§ **Task**
In your copy, leave out the pictures and repeat the entries below exactly.

§ **Exercise material**
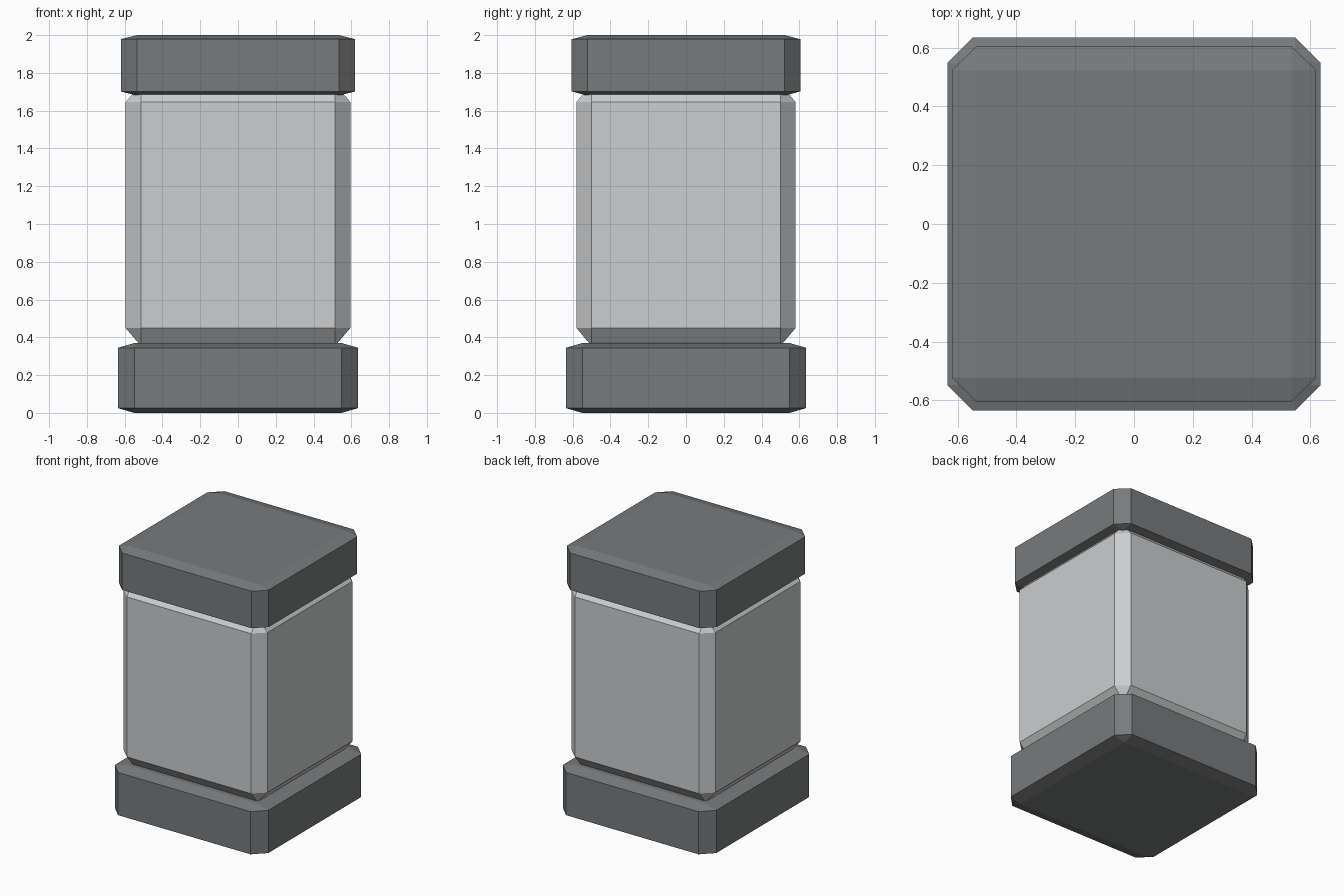
import bpy
import bmesh
from mathutils import Vector

default = bpy.data.objects.get("Cube")
if default:
    bpy.data.objects.remove(default, do_unlink=True)


def make_material(name, color):
    mat = bpy.data.materials.new(name)
    mat.use_nodes = True
    mat.diffuse_color = color
    mat.node_tree.nodes["Principled BSDF"].inputs["Base Color"].default_value = color
    return mat


def beveled_block(name, size_x, size_y, bottom, top, mat, bevel=0.068):
    # Bevel a unit cube first, so the chamfer stretches with each block
    bm = bmesh.new()
    bmesh.ops.create_cube(bm, size=1)
    bmesh.ops.bevel(bm, geom=bm.edges[:], offset=bevel, segments=1,
                    affect='EDGES')
    bmesh.ops.scale(bm, vec=Vector((size_x, size_y, top - bottom)), verts=bm.verts)
    bmesh.ops.translate(bm, vec=Vector((0, 0, (bottom + top) / 2)), verts=bm.verts)
    mesh = bpy.data.meshes.new(name)
    bm.to_mesh(mesh)
    bm.free()
    mesh.materials.append(mat)
    obj = bpy.data.objects.new(name, mesh)
    bpy.context.collection.objects.link(obj)
    return obj


dark_grey = make_material("dark_grey", (0.19, 0.195, 0.2, 1))
light_grey = make_material("light_grey", (0.6, 0.61, 0.62, 1))

# Foot, column and cap stacked, the column ends sunk into the others
beveled_block("base", 1.27, 1.27, 0, 0.37, dark_grey)
beveled_block("column", 1.19, 1.16, 0.355, 1.74, light_grey)
cap = beveled_block("cap", 1.24, 1.21, 1.68, 2.0, dark_grey)
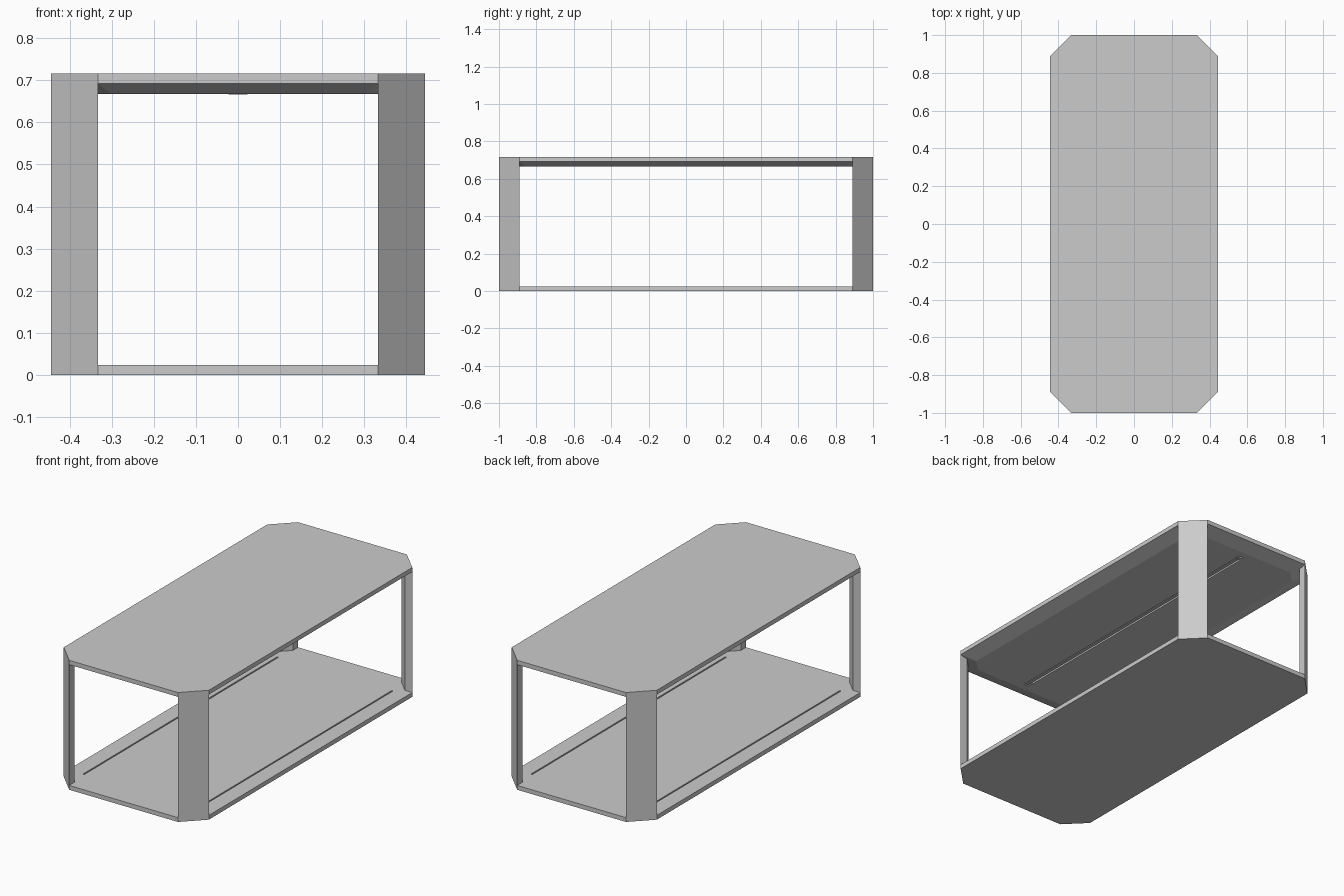
import bpy, bmesh

if "Cube" in bpy.data.objects:
    bpy.data.objects.remove(bpy.data.objects["Cube"])

HX, HY, CH = 0.444, 1.0, 0.111   # half width, half length, corner chamfer
H, T = 0.716, 0.024              # total height, plate edge thickness
SLOPE, INSET = 0.025, 0.08       # sloping underside of the top


def octagon(inset=0.0):
    x, y, c = HX - inset, HY - inset, CH - inset * 0.586
    return [(x, -y + c), (x, y - c), (x - c, y), (-x + c, y),
            (-x, y - c), (-x, -y + c), (-x + c, -y), (x - c, -y)]


def loft(name, layers):
    """Solid through a stack of (outline, z) layers."""
    bm = bmesh.new()
    rings = [[bm.verts.new((x, y, z)) for x, y in pts] for pts, z in layers]
    for a, b in zip(rings, rings[1:]):
        for i in range(len(a)):
            j = (i + 1) % len(a)
            bm.faces.new((a[i], a[j], b[j], b[i]))
    bm.faces.new(rings[0][::-1])
    bm.faces.new(rings[-1])
    bmesh.ops.recalc_face_normals(bm, faces=bm.faces)
    mesh = bpy.data.meshes.new(name)
    bm.to_mesh(mesh)
    bm.free()
    ob = bpy.data.objects.new(name, mesh)
    bpy.context.collection.objects.link(ob)
    return ob


def box(name, x, y, w, l, z0, z1):
    pts = [(x - w / 2, y - l / 2), (x + w / 2, y - l / 2),
           (x + w / 2, y + l / 2), (x - w / 2, y + l / 2)]
    return loft(name, [(pts, z0), (pts, z1)])


def cut(target, cutter):
    cutter.hide_render = True
    cutter.hide_set(True)
    cutter.display_type = 'WIRE'
    mod = target.modifiers.new("groove", 'BOOLEAN')
    mod.operation = 'DIFFERENCE'
    mod.solver = 'EXACT'
    mod.object = cutter


# Base plate with two thin slots along the long sides
base = loft("base_plate", [(octagon(), 0), (octagon(), T)])
for side, x in (("left", -0.35), ("right", 0.35)):
    cut(base, box(side + "_slot_cutter", x, 0, 0.008, 1.70, T - 0.008, T + 0.02))

# Table top with sloping underside and a central channel
ZB = H - T - SLOPE
top = loft("table_top", [(octagon(INSET), ZB), (octagon(), H - T), (octagon(), H)])
cut(top, box("channel_cutter", 0, 0, 0.03, 1.76, ZB - 0.02, ZB + 0.012))

# Strip in the channel, with an end clip at each end
box("channel_strip", 0, 0, 0.016, 1.74, ZB + 0.003, ZB + 0.014)
for end, s in (("front", -1), ("back", 1)):
    box(end + "_strip_clip", 0, s * 0.86, 0.045, 0.02, ZB - 0.001, ZB + 0.014)

# Angled corner panels between the plates
D = 0.045
panel = [(HX - CH, HY), (HX - CH, HY - D), (HX - D, HY - CH), (HX, HY - CH)]
for yn, sy in (("front", -1), ("back", 1)):
    for xn, sx in (("left", -1), ("right", 1)):
        pts = [(sx * x, sy * y) for x, y in panel]
        loft(f"{yn}_{xn}_post", [(pts, T), (pts, H - T)])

§ **Written answer**
import bpy
import bmesh
from mathutils import Vector

default = bpy.data.objects.get("Cube")
if default:
    bpy.data.objects.remove(default, do_unlink=True)


def make_material(name, color):
    mat = bpy.data.materials.new(name)
    mat.use_nodes = True
    mat.diffuse_color = color
    mat.node_tree.nodes["Principled BSDF"].inputs["Base Color"].default_value = color
    return mat


def beveled_block(name, size_x, size_y, bottom, top, mat, bevel=0.068):
    # Bevel a unit cube first, so the chamfer stretches with each block
    bm = bmesh.new()
    bmesh.ops.create_cube(bm, size=1)
    bmesh.ops.bevel(bm, geom=bm.edges[:], offset=bevel, segments=1,
                    affect='EDGES')
    bmesh.ops.scale(bm, vec=Vector((size_x, size_y, top - bottom)), verts=bm.verts)
    bmesh.ops.translate(bm, vec=Vector((0, 0, (bottom + top) / 2)), verts=bm.verts)
    mesh = bpy.data.meshes.new(name)
    bm.to_mesh(mesh)
    bm.free()
    mesh.materials.append(mat)
    obj = bpy.data.objects.new(name, mesh)
    bpy.context.collection.objects.link(obj)
    return obj


dark_grey = make_material("dark_grey", (0.19, 0.195, 0.2, 1))
light_grey = make_material("light_grey", (0.6, 0.61, 0.62, 1))

# Foot, column and cap stacked, the column ends sunk into the others
beveled_block("base", 1.27, 1.27, 0, 0.37, dark_grey)
beveled_block("column", 1.19, 1.16, 0.355, 1.74, light_grey)
cap = beveled_block("cap", 1.24, 1.21, 1.68, 2.0, dark_grey)
import bpy, bmesh

if "Cube" in bpy.data.objects:
    bpy.data.objects.remove(bpy.data.objects["Cube"])

HX, HY, CH = 0.444, 1.0, 0.111   # half width, half length, corner chamfer
H, T = 0.716, 0.024              # total height, plate edge thickness
SLOPE, INSET = 0.025, 0.08       # sloping underside of the top


def octagon(inset=0.0):
    x, y, c = HX - inset, HY - inset, CH - inset * 0.586
    return [(x, -y + c), (x, y - c), (x - c, y), (-x + c, y),
            (-x, y - c), (-x, -y + c), (-x + c, -y), (x - c, -y)]


def loft(name, layers):
    """Solid through a stack of (outline, z) layers."""
    bm = bmesh.new()
    rings = [[bm.verts.new((x, y, z)) for x, y in pts] for pts, z in layers]
    for a, b in zip(rings, rings[1:]):
        for i in range(len(a)):
            j = (i + 1) % len(a)
            bm.faces.new((a[i], a[j], b[j], b[i]))
    bm.faces.new(rings[0][::-1])
    bm.faces.new(rings[-1])
    bmesh.ops.recalc_face_normals(bm, faces=bm.faces)
    mesh = bpy.data.meshes.new(name)
    bm.to_mesh(mesh)
    bm.free()
    ob = bpy.data.objects.new(name, mesh)
    bpy.context.collection.objects.link(ob)
    return ob


def box(name, x, y, w, l, z0, z1):
    pts = [(x - w / 2, y - l / 2), (x + w / 2, y - l / 2),
           (x + w / 2, y + l / 2), (x - w / 2, y + l / 2)]
    return loft(name, [(pts, z0), (pts, z1)])


def cut(target, cutter):
    cutter.hide_render = True
    cutter.hide_set(True)
    cutter.display_type = 'WIRE'
    mod = target.modifiers.new("groove", 'BOOLEAN')
    mod.operation = 'DIFFERENCE'
    mod.solver = 'EXACT'
    mod.object = cutter


# Base plate with two thin slots along the long sides
base = loft("base_plate", [(octagon(), 0), (octagon(), T)])
for side, x in (("left", -0.35), ("right", 0.35)):
    cut(base, box(side + "_slot_cutter", x, 0, 0.008, 1.70, T - 0.008, T + 0.02))

# Table top with sloping underside and a central channel
ZB = H - T - SLOPE
top = loft("table_top", [(octagon(INSET), ZB), (octagon(), H - T), (octagon(), H)])
cut(top, box("channel_cutter", 0, 0, 0.03, 1.76, ZB - 0.02, ZB + 0.012))

# Strip in the channel, with an end clip at each end
box("channel_strip", 0, 0, 0.016, 1.74, ZB + 0.003, ZB + 0.014)
for end, s in (("front", -1), ("back", 1)):
    box(end + "_strip_clip", 0, s * 0.86, 0.045, 0.02, ZB - 0.001, ZB + 0.014)

# Angled corner panels between the plates
D = 0.045
panel = [(HX - CH, HY), (HX - CH, HY - D), (HX - D, HY - CH), (HX, HY - CH)]
for yn, sy in (("front", -1), ("back", 1)):
    for xn, sx in (("left", -1), ("right", 1)):
        pts = [(sx * x, sy * y) for x, y in panel]
        loft(f"{yn}_{xn}_post", [(pts, T), (pts, H - T)])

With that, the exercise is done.